Michael Stanley is the writing team of Michael Sears and Stanley Trollip.
Both are retired professors who have worked in academia and business. Sears is a mathematician, specializing in geological remote sensing. Trollip is an educational psychologist, specializing in the application of computers to teaching and learning, and a pilot. They were both born in South Africa.
They have been on a number of flying safaris to Botswana and Zimbabwe, where it was always exciting to buzz a dirt airstrip to shoo the elephants off. They have had many adventures on these trips including tracking lions at night, fighting bush fires on the Savuti plains in northern Botswana, being charged by an elephant, and having their plane’s door pop open over the Kalahari, scattering navigation maps over the desert. These trips have fed their love both for the bush, and for Botswana.

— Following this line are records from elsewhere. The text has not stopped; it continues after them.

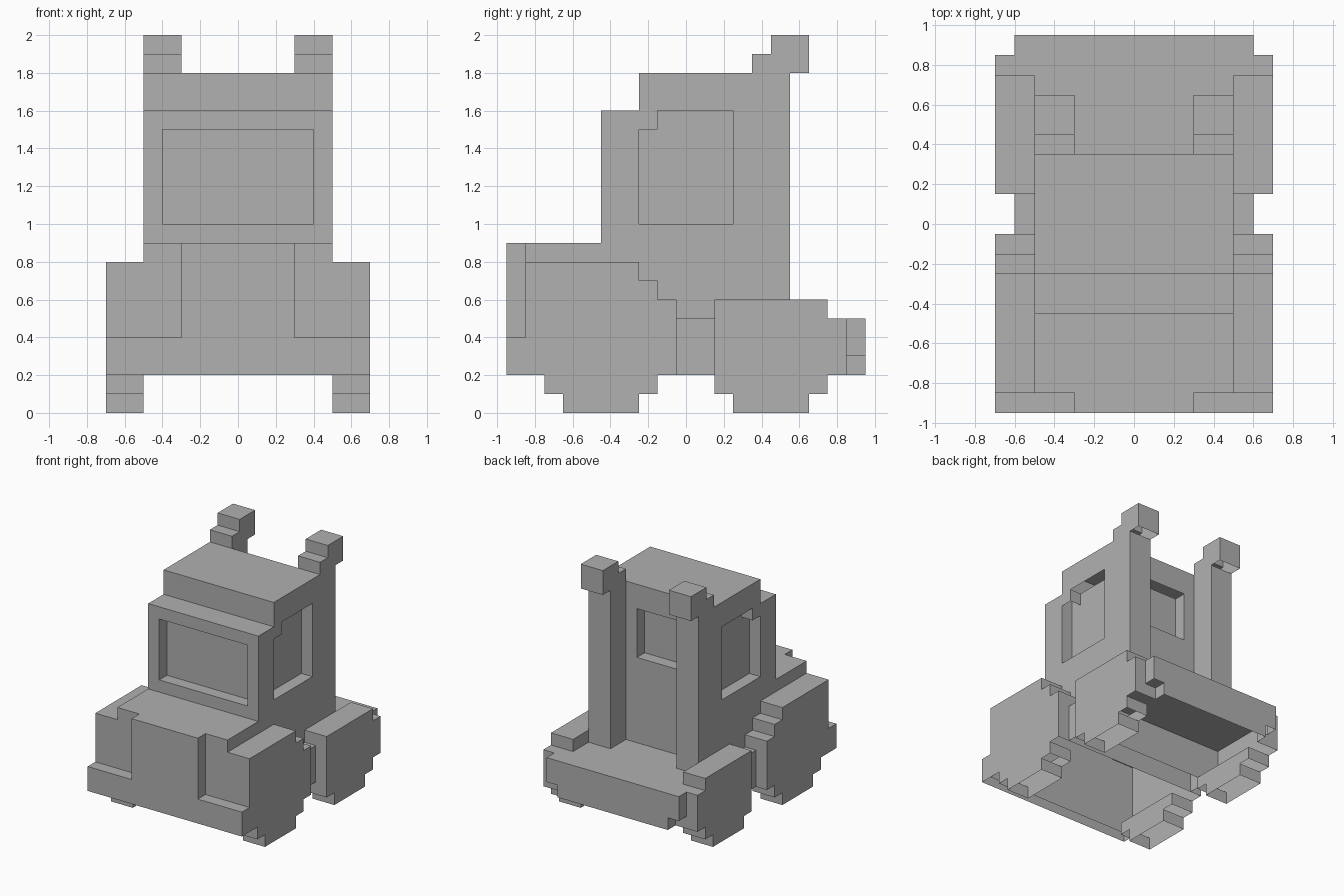
import bpy, bmesh, math
from mathutils import Vector

if "Cube" in bpy.data.objects:
    bpy.data.objects.remove(bpy.data.objects["Cube"])

U = 0.1          # block size
cells = {}       # block -> part name


def blocks(x0, x1, y0, y1, z0, z1):
    """Grid blocks in a box given for x >= 0, mirrored to the other side."""
    r = lambda v: round(v / U)
    for i in range(r(x0), r(x1)):
        for j in range(r(y0 + 0.95), r(y1 + 0.95)):
            for k in range(r(z0), r(z1)):
                yield (i, j, k)
                yield (-1 - i, j, k)


def add(part, *box):
    for c in blocks(*box):
        cells[c] = part


def carve(*box):
    for c in blocks(*box):
        cells.pop(c, None)


# Chassis link, rear bed and rear bumper
add("chassis", 0, 0.6, -0.05, 0.15, 0.2, 0.5)
add("bed", 0, 0.6, 0.15, 0.85, 0.2, 0.5)
add("rear_bumper", 0, 0.6, 0.85, 0.95, 0.3, 0.5)
add("rear_bumper", 0, 0.5, 0.85, 0.95, 0.2, 0.3)

# Hood, nose and front bumper
add("hood", 0, 0.5, -0.85, -0.45, 0.2, 0.9)
add("nose", 0, 0.3, -0.95, -0.85, 0.2, 0.9)
add("front_bumper", 0, 0.7, -0.95, -0.85, 0.2, 0.4)

# Cab with stepped roof, resting on the bed at the back
add("cab", 0, 0.5, -0.45, -0.05, 0.2, 0.5)
add("cab", 0, 0.5, -0.45, 0.35, 0.5, 1.6)
add("cab", 0, 0.5, -0.25, 0.35, 1.6, 1.8)

# Recessed windows: front, side (with a filled corner), rear
carve(0, 0.4, -0.45, -0.35, 1.0, 1.5)
carve(0.4, 0.5, -0.25, 0.25, 1.0, 1.6)
add("window_corners", 0.4, 0.5, -0.25, -0.15, 1.5, 1.6)
carve(0, 0.2, 0.25, 0.35, 1.2, 1.6)

# Exhaust stacks with bent tips
add("exhaust_stacks", 0.3, 0.5, 0.35, 0.55, 0.5, 1.8)
add("exhaust_stacks", 0.3, 0.5, 0.35, 0.65, 1.8, 1.9)
add("exhaust_stacks", 0.3, 0.5, 0.45, 0.65, 1.9, 2.0)

# Front fenders, stepped down toward the rear
for y1, z1 in ((-0.25, 0.8), (-0.15, 0.7), (-0.05, 0.6)):
    add("front_fenders", 0.5, 0.7, -0.85, y1, 0.2, z1)

# Wheels and rear fender tops
add("front_wheels", 0.5, 0.7, -0.75, -0.15, 0.1, 0.2)
add("front_wheels", 0.5, 0.7, -0.65, -0.25, 0.0, 0.1)
add("rear_wheels", 0.5, 0.7, 0.15, 0.75, 0.1, 0.5)
add("rear_wheels", 0.5, 0.7, 0.75, 0.85, 0.2, 0.5)
add("rear_wheels", 0.5, 0.7, 0.25, 0.65, 0.0, 0.1)
add("rear_fenders", 0.5, 0.7, 0.15, 0.75, 0.5, 0.6)

# Parts in one group share an open interior; groups are walled off
GROUP = {"bed": "rear", "rear_bumper": "rear", "rear_wheels": "rear",
         "nose": "grille", "front_bumper": "grille",
         "hood": "body", "cab": "body", "front_fenders": "body",
         "front_wheels": "body", "exhaust_stacks": "body"}
group = lambda c: GROUP.get(cells.get(c), cells.get(c))

grey = bpy.data.materials.new("dark_grey")
grey.diffuse_color = (0.44, 0.44, 0.44, 1)
grey.use_nodes = True
grey.node_tree.nodes["Principled BSDF"].inputs["Base Color"].default_value = grey.diffuse_color

# Outer skin of each part; the shells are open underneath
SIDES = [(1, 0, 0), (-1, 0, 0), (0, 1, 0), (0, -1, 0), (0, 0, 1)]
done = set()


def build(part):
    bm = bmesh.new()
    for c in [c for c, p in cells.items() if p == part]:
        for s in SIDES:
            other = tuple(a + b for a, b in zip(c, s))
            wall = frozenset((c, other))
            if group(other) == group(c) or wall in done:
                continue
            done.add(wall)
            n = Vector(s)
            t = Vector((s[1], s[2], s[0]))
            b = n.cross(t)
            mid = Vector(c) + Vector((0.5, 0.5, 0.5)) + n * 0.5
            corners = [mid + (t * p + b * q) * 0.5
                       for p, q in ((-1, -1), (1, -1), (1, 1), (-1, 1))]
            bm.faces.new([bm.verts.new(v * U - Vector((0, 0.95, 0)))
                          for v in corners])
    bmesh.ops.remove_doubles(bm, verts=bm.verts, dist=0.001)
    bmesh.ops.dissolve_limit(bm, angle_limit=math.radians(1),
                             verts=bm.verts, edges=bm.edges)
    mesh = bpy.data.meshes.new(part)
    bm.to_mesh(mesh)
    bm.free()
    mesh.materials.append(grey)
    bpy.context.collection.objects.link(bpy.data.objects.new(part, mesh))


for part in sorted(set(cells.values())):
    build(part)
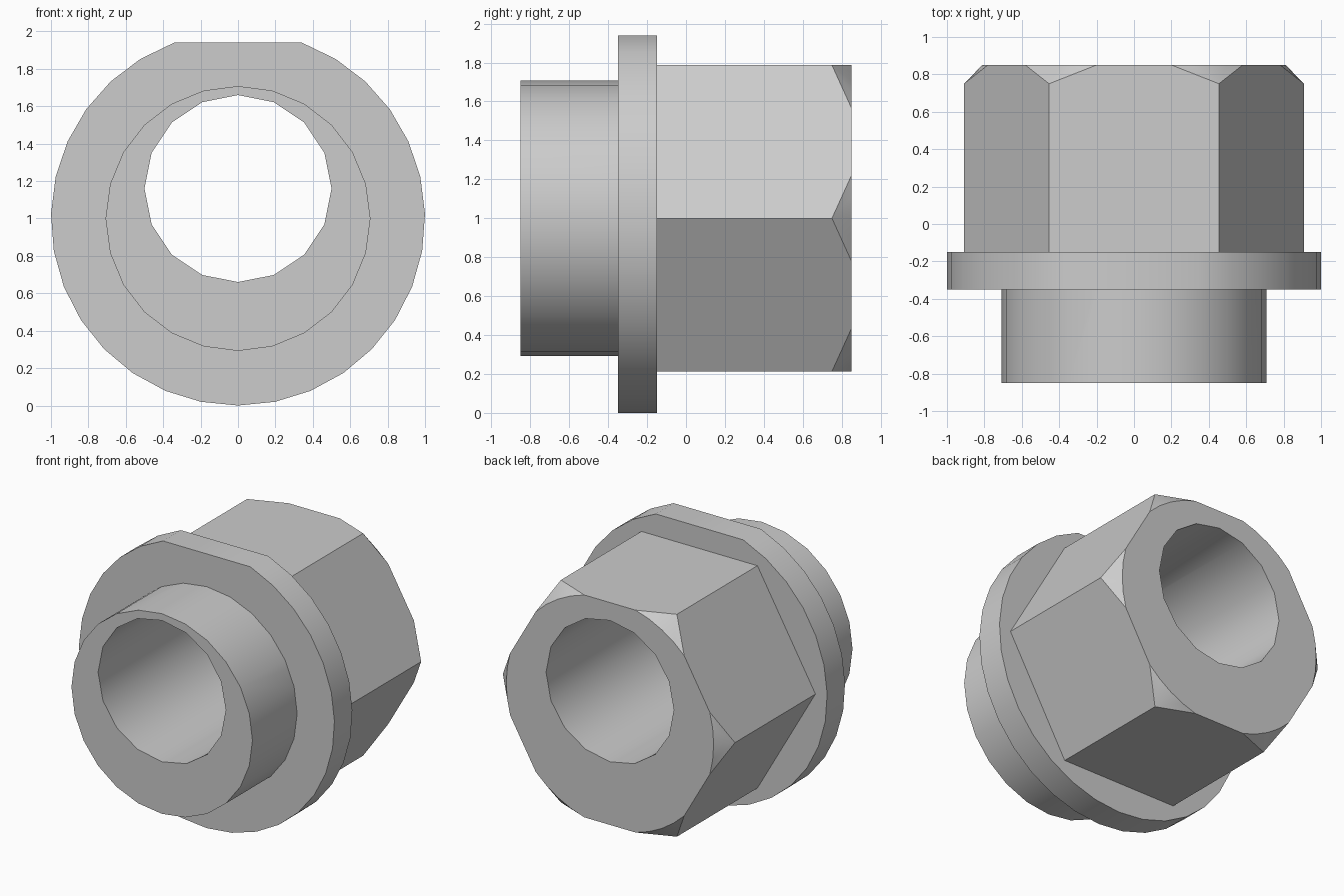
import bpy, bmesh, math

cube = bpy.data.objects.get("Cube")
if cube:
    bpy.data.objects.remove(cube, do_unlink=True)

grey = bpy.data.materials.new("plain grey")
grey.use_nodes = True
GREY = (0.604, 0.604, 0.604, 1.0)
grey.diffuse_color = GREY
grey.node_tree.nodes["Principled BSDF"].inputs["Base Color"].default_value = GREY

CZ = 1.0  # height of the main axis, which runs along y


def polar(r, deg, cz=CZ):
    """Point (x, z) at an angle measured clockwise from straight up."""
    a = math.radians(deg)
    return r * math.sin(a), cz + r * math.cos(a)


def circle(r, n, cz=CZ):
    return [polar(r, 360 * i / n, cz) for i in range(n)]


def finish(name, bm):
    bmesh.ops.recalc_face_normals(bm, faces=bm.faces[:])
    mesh = bpy.data.meshes.new(name)
    bm.to_mesh(mesh)
    bm.free()
    mesh.materials.append(grey)
    obj = bpy.data.objects.new(name, mesh)
    bpy.context.collection.objects.link(obj)
    return obj


def prism(name, profile, y0, y1):
    """Extrude a closed (x, z) profile along y."""
    bm = bmesh.new()
    a = [bm.verts.new((x, y0, z)) for x, z in profile]
    b = [bm.verts.new((x, y1, z)) for x, z in profile]
    bm.faces.new(a)
    bm.faces.new(b)
    for i in range(len(a)):
        j = (i + 1) % len(a)
        bm.faces.new((a[i], a[j], b[j], b[i]))
    return finish(name, bm)


def hex_head(name, radius, y0, y_corner, y1):
    """Hexagon with flats up and down and its six back corners chamfered."""
    bm = bmesh.new()
    flat = radius * math.cos(math.radians(30))
    half = 0.2  # half width of the uncut edge on each flat
    r_face = math.hypot(flat, half)
    spread = 30 - math.degrees(math.atan2(half, flat))
    front, corner, arcs = [], [], []
    for i in range(6):
        mid = 30 + 60 * i
        x, z = polar(radius, mid)
        front.append(bm.verts.new((x, y0, z)))
        corner.append(bm.verts.new((x, y_corner, z)))
        arc = []
        for k in range(-2, 3):
            px, pz = polar(r_face, mid + spread * k / 2)
            arc.append(bm.verts.new((px, y1, pz)))
        arcs.append(arc)
    bm.faces.new(front)
    bm.faces.new([v for arc in arcs for v in arc])
    for i in range(6):
        j = (i + 1) % 6
        bm.faces.new((front[i], front[j], corner[j],
                      arcs[j][0], arcs[i][-1], corner[i]))
        for p, q in zip(arcs[i], arcs[i][1:]):
            bm.faces.new((corner[i], p, q))
    return finish(name, bm)


# Flange: round disc with a flat cut across the top
STEPS = 28
rim = [polar(1.0, 20 + 320 * i / STEPS) for i in range(STEPS + 1)]
body = prism("flanged_bushing", rim, -0.35, -0.15)

# Sleeve and hex head reach into the flange so they fuse cleanly
sleeve = prism("sleeve", circle(0.708, 24), -0.85, -0.25)
head = hex_head("hex_head", 0.908, -0.25, 0.75, 0.85)

# Off-centre bore through the full length
bore = prism("bore_cutter", circle(0.5, 16, 1.16), -1.2, 1.2)
bore.hide_render = True

bpy.ops.object.select_all(action="DESELECT")
bpy.context.view_layer.objects.active = body
body.select_set(True)
for tool, operation in ((sleeve, "UNION"), (head, "UNION"), (bore, "DIFFERENCE")):
    mod = body.modifiers.new(tool.name, "BOOLEAN")
    mod.operation = operation
    mod.solver = "EXACT"
    mod.object = tool
    bpy.ops.object.modifier_apply(modifier=mod.name)
    bpy.data.objects.remove(tool, do_unlink=True)

# Round walls smooth, real edges sharp
bpy.ops.object.shade_smooth_by_angle(angle=math.radians(30))
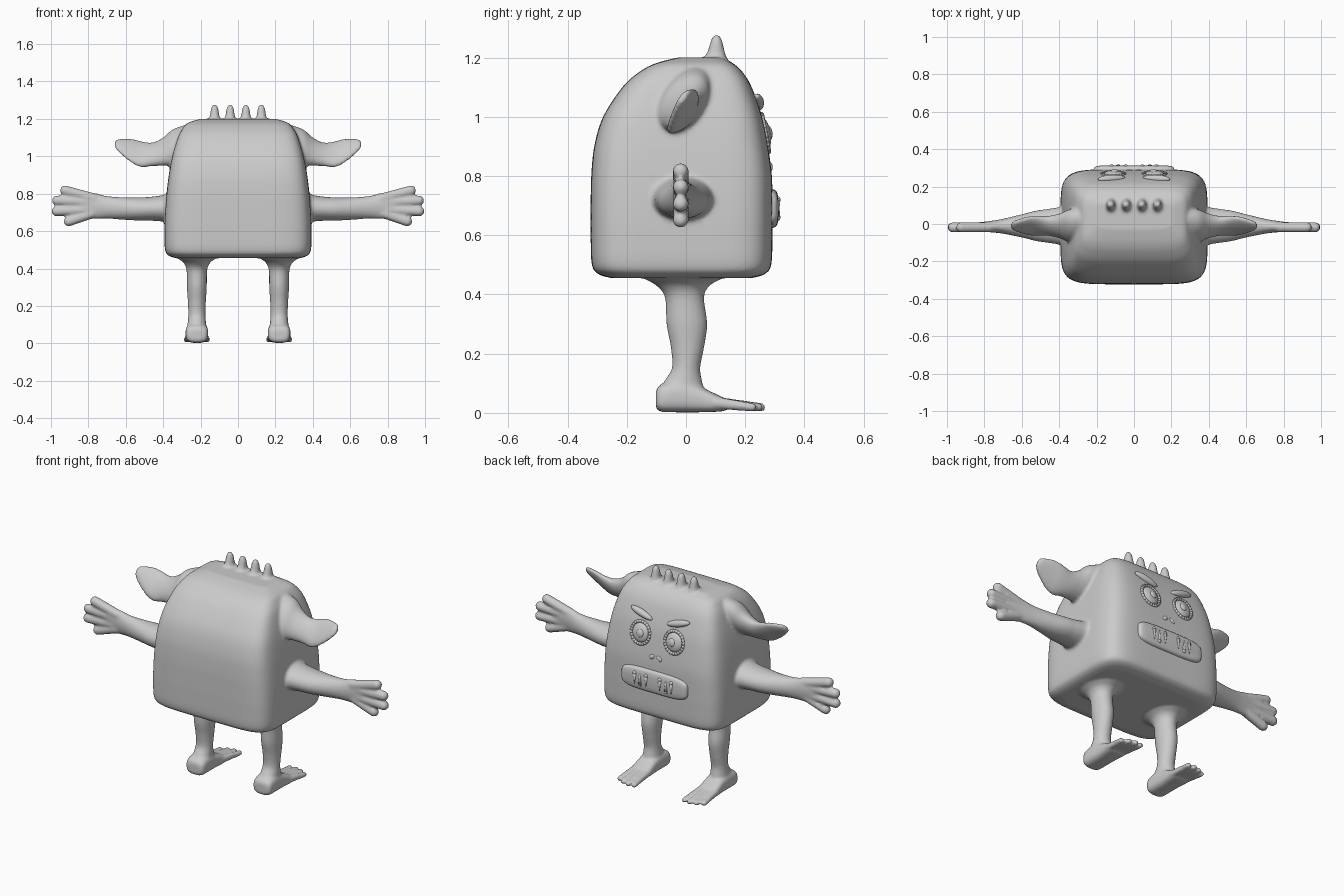
import bpy, bmesh, math
from mathutils import Vector, Matrix

if "Cube" in bpy.data.objects:
    bpy.data.objects.remove(bpy.data.objects["Cube"])


def spow(v, p):
    return math.copysign(abs(v) ** p, v)


def smooth_rows(rows, k=5):
    """Catmull-Rom interpolation of section parameters."""
    out = []
    for i in range(len(rows) - 1):
        a, b = rows[max(i - 1, 0)], rows[i]
        c, d = rows[i + 1], rows[min(i + 2, len(rows) - 1)]
        for j in range(k):
            t = j / k
            out.append([.5 * (2 * q + (r - p) * t + (2 * p - 5 * q + 4 * r - s) * t * t
                              + (3 * q - p - 3 * r + s) * t ** 3)
                        for p, q, r, s in zip(a, b, c, d)])
    out.append(list(rows[-1]))
    return out


def loft(bm, axis, rows, side=1, exp=2, tilt=0, n=48):
    """Rows are (t, centre1, centre2, radius1, radius2) along an axis."""
    rings = []
    for t, c1, c2, r1, r2 in smooth_rows(rows):
        ring = []
        for i in range(n):
            a = 2 * math.pi * i / n
            u, v = r1 * spow(math.cos(a), 2 / exp), r2 * spow(math.sin(a), 2 / exp)
            u, v = (c1 + u * math.cos(tilt) + v * math.sin(tilt),
                    c2 - u * math.sin(tilt) + v * math.cos(tilt))
            p = {'x': (t, u, v), 'y': (u, t, v), 'z': (u, v, t)}[axis]
            ring.append(bm.verts.new((p[0] * side, p[1], p[2])))
        rings.append(ring)
    for a, b in zip(rings, rings[1:]):
        for i in range(n):
            bm.faces.new((a[i], a[(i + 1) % n], b[(i + 1) % n], b[i]))
    bm.faces.new(rings[0])
    bm.faces.new(rings[-1])


def digit(bm, p0, p1, r0, r1, side=1):
    """Tapered rod with round ends."""
    p0, p1 = (Vector((p[0] * side, p[1], p[2])) for p in (p0, p1))
    d = p1 - p0
    rot = d.to_track_quat('Z', 'Y').to_matrix().to_4x4()
    bmesh.ops.create_cone(bm, cap_ends=True, segments=20, radius1=r0, radius2=r1,
                          depth=d.length, matrix=Matrix.Translation((p0 + p1) / 2) @ rot)
    for p, r in ((p0, r0), (p1, r1)):
        bmesh.ops.create_uvsphere(bm, u_segments=20, v_segments=12, radius=r,
                                  matrix=Matrix.Translation(p))


def blob(bm, c, s, rot=0, tip=0):
    m = (Matrix.Translation(c) @ Matrix.Rotation(tip, 4, 'X') @ Matrix.Rotation(rot, 4, 'Y')
         @ Matrix.Diagonal((*s, 1)))
    bmesh.ops.create_uvsphere(bm, u_segments=32, v_segments=20, radius=1, matrix=m)


def finish(bm, name):
    bmesh.ops.recalc_face_normals(bm, faces=bm.faces)
    me = bpy.data.meshes.new(name)
    bm.to_mesh(me)
    bm.free()
    me.polygons.foreach_set('use_smooth', [True] * len(me.polygons))
    ob = bpy.data.objects.new(name, me)
    bpy.context.collection.objects.link(ob)
    return ob


# Torso: (z, half width, back y, front y)
bm = bmesh.new()
torso = [(.455, .33, -.25, .22), (.468, .37, -.295, .265), (.5, .39, -.318, .288),
         (.6, .393, -.322, .292), (.7, .39, -.322, .292), (.8, .382, -.32, .29),
         (.9, .37, -.31, .277), (1.0, .352, -.28, .257), (1.1, .322, -.215, .222),
         (1.15, .295, -.16, .192), (1.18, .265, -.105, .16), (1.2, .2, -.03, .12)]
loft(bm, 'z', [(z, 0, (a + b) / 2, w, (b - a) / 2) for z, w, a, b in torso], exp=6, n=96)

arm = [(.33, -.01, .72, .15, .11), (.39, -.01, .722, .105, .075), (.45, -.01, .72, .092, .065),
       (.52, -.01, .718, .082, .062), (.6, -.01, .72, .062, .06), (.7, -.012, .727, .04, .06),
       (.77, -.014, .735, .03, .07), (.83, -.016, .735, .025, .075), (.87, -.016, .732, .018, .055)]
fingers = [((.77, .775), (.925, .817)), ((.8, .755), (.968, .763)),
           ((.8, .715), (.97, .706)), ((.78, .695), (.905, .652))]
leg = [(.5, .22, -.01, .13, .17), (.455, .22, -.01, .1, .13), (.43, .22, -.01, .07, .09),
       (.39, .22, -.005, .055, .066), (.3, .22, .003, .053, .069), (.22, .22, .005, .048, .056),
       (.15, .22, 0, .046, .048), (.1, .22, -.01, .05, .066), (.04, .22, -.01, .055, .075)]
foot = [(-.102, .22, .045, .04, .028), (-.085, .22, .05, .058, .046), (-.03, .22, .055, .06, .053),
        (.04, .22, .047, .058, .045), (.09, .22, .036, .06, .033), (.13, .22, .028, .06, .022)]
ear = [(.29, -.01, 1.05, .08, .13), (.35, -.01, 1.045, .07, .11), (.4, -.01, 1.025, .052, .085),
       (.46, -.01, 1.01, .038, .073), (.52, -.01, 1.012, .028, .083), (.57, -.01, 1.03, .022, .077),
       (.62, -.01, 1.05, .017, .054), (.645, -.01, 1.06, .014, .036), (.658, -.01, 1.063, .01, .018)]

# Limbs and ears on both sides
for s in (1, -1):
    loft(bm, 'x', arm, s)
    for (x0, z0), (x1, z1) in fingers:
        digit(bm, (x0, -.017, z0), (x1, -.018, z1), .027, .027, s)
    loft(bm, 'z', leg, s)
    loft(bm, 'y', foot, s, exp=3)
    for i, end in enumerate((.25, .255, .245, .225)):
        digit(bm, (.178 + .028 * i, .1, .034), (.165 + .037 * i, end, .019), .021, .015, s)
    loft(bm, 'x', ear, s, tilt=math.radians(36))

# Head knobs
for x in (-.125, -.042, .042, .125):
    loft(bm, 'z', [(1.17, x, .1, .045, .05), (1.2, x, .1, .03, .038), (1.225, x, .102, .024, .028),
                   (1.25, x, .103, .021, .022), (1.27, x, .103, .014, .014),
                   (1.278, x, .103, .005, .005)], n=24)

body = finish(bm, 'body')
rm = body.modifiers.new('merge', 'REMESH')
rm.mode = 'VOXEL'
rm.voxel_size = .008
rm.use_smooth_shade = True
sm = body.modifiers.new('soften', 'SMOOTH')
sm.factor = .5
sm.iterations = 5

# Eyes: lid ring, eyeball, pupil ; then brows and nostrils
eyes, brows, nose = bmesh.new(), bmesh.new(), bmesh.new()
lean = math.radians(11)
for s in (1, -1):
    c = Vector((.11 * s, .264, .945))
    blob(eyes, c, (.052, .022, .055), tip=lean)
    blob(eyes, c + Vector((-.006 * s, .016, .002)), (.022, .012, .024), tip=lean)
    ring = [c + Vector((.06 * math.cos(a), .003 - .2 * .06 * math.sin(a), .062 * math.sin(a)))
            for a in (2 * math.pi * i / 24 for i in range(24))]
    for p, q in zip(ring, ring[1:] + ring[:1]):
        digit(eyes, p, q, .009, .009)
    blob(brows, (.12 * s, .243, 1.05), (.075, .02, .02), rot=-.28 * s, tip=lean)
    blob(nose, (.025 * s, .281, .83), (.022, .012, .014), rot=.6 * s)
finish(eyes, 'eyes')
finish(brows, 'brows')
finish(nose, 'nose')

# Mouth pad and fangs
bm = bmesh.new()
loft(bm, 'y', [(.27, 0, .69, .22, .07), (.295, 0, .69, .215, .065), (.307, 0, .69, .205, .056),
               (.312, 0, .69, .18, .035)], exp=4, n=64)
finish(bm, 'mouth')
bm = bmesh.new()
for x, d in ((-.12, -1), (-.045, -1), (.045, -1), (.12, -1), (-.085, 1), (.085, 1)):
    digit(bm, (x, .306, .69 - d * .03), (x, .309, .69 + d * .035), .013, .003)
finish(bm, 'fangs')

It was on one of these trips that the idea surfaced for a novel set in Botswana.
I was born in Johannesburg, South Africa, and grew up in Cape Town and Nairobi, Kenya. In the worst of the apartheid era, my family emigrated to Australia, where I studied mathematics. But Africa drew me back and I accepted a position at the University of the Witwatersrand in Johannesburg where I specialized in applications of mathematics in a variety of areas including image analysis and ecological modelling. One of the more adventurous projects involved radio-tracking hunting lions through the Botswana night. Another was a system model for the Kalahari Gemsbok National Park.
I have traveled widely in Southern and Central Africa. Botswana has always been a special favorite with its magnificent conservation areas, dramatic scenery, and varied peoples. A long-held ambition was to capture the flavor of the country as the canvass of a novel.
From 1997 until my retirement at the end of 2007, I managed remote sensing at Anglo American, a major international mining house. Its associate – the diamond giant De Beers – has extensive interests in Botswana through the Debswana joint venture with the government. The mining and exploration threads in the books draw on experiences in this context.
I enjoy research, project work, and writing most when I’m working with other people. I’ve worked with researchers in several countries on varied projects, managed teams in the academic and business arenas, and co-authored eight novels.
I now live in Knysna on the south coast, but my mind is often in the African bush, and the rest of me follows as often as possible.
I was born in Johannesburg where I did all my schooling up to and including an undergraduate degree (in Statistics). My undergraduate time was checkered, taking twice as long as usual, mainly due to participation in a variety of sports (cricket, rugby, and field hockey) and involvement in the anti-apartheid movement.
In 1971, I went to the University of Illinois Urbana-Champaign where I received a PhD in Educational Psychology. For the most part, I was always a professor with an interest in how computers can facilitate teaching and learning. I’ve co-authored three editions of a widely-used book, Multimedia for Learning: Methods and Development (Allyn and Bacon).
Before retiring in 2003, I was as Director of Learning Strategies at Capella University – which delivers courses entirely through the World Wide Web. When I joined, Capella had about 50 learners. When I left seven years later, it had over 8,000. Today it is about 40,000.
I hold a variety of pilot’s licenses and have a strong interest in aviation safety. I’ve lectured frequently on the topic; have co-authored one book on the subject published by Jeppesen Sandersen (Human Factors for General Aviation) and three others without attribution for Transport Canada.
I split my time between Minneapolis, Denmark, and Cape Town. In my leisure, I golf, bike, play tennis, and hike. On dark and stormy nights I play with my collection of stamps from German South West Africa/South West Africa/Namibia.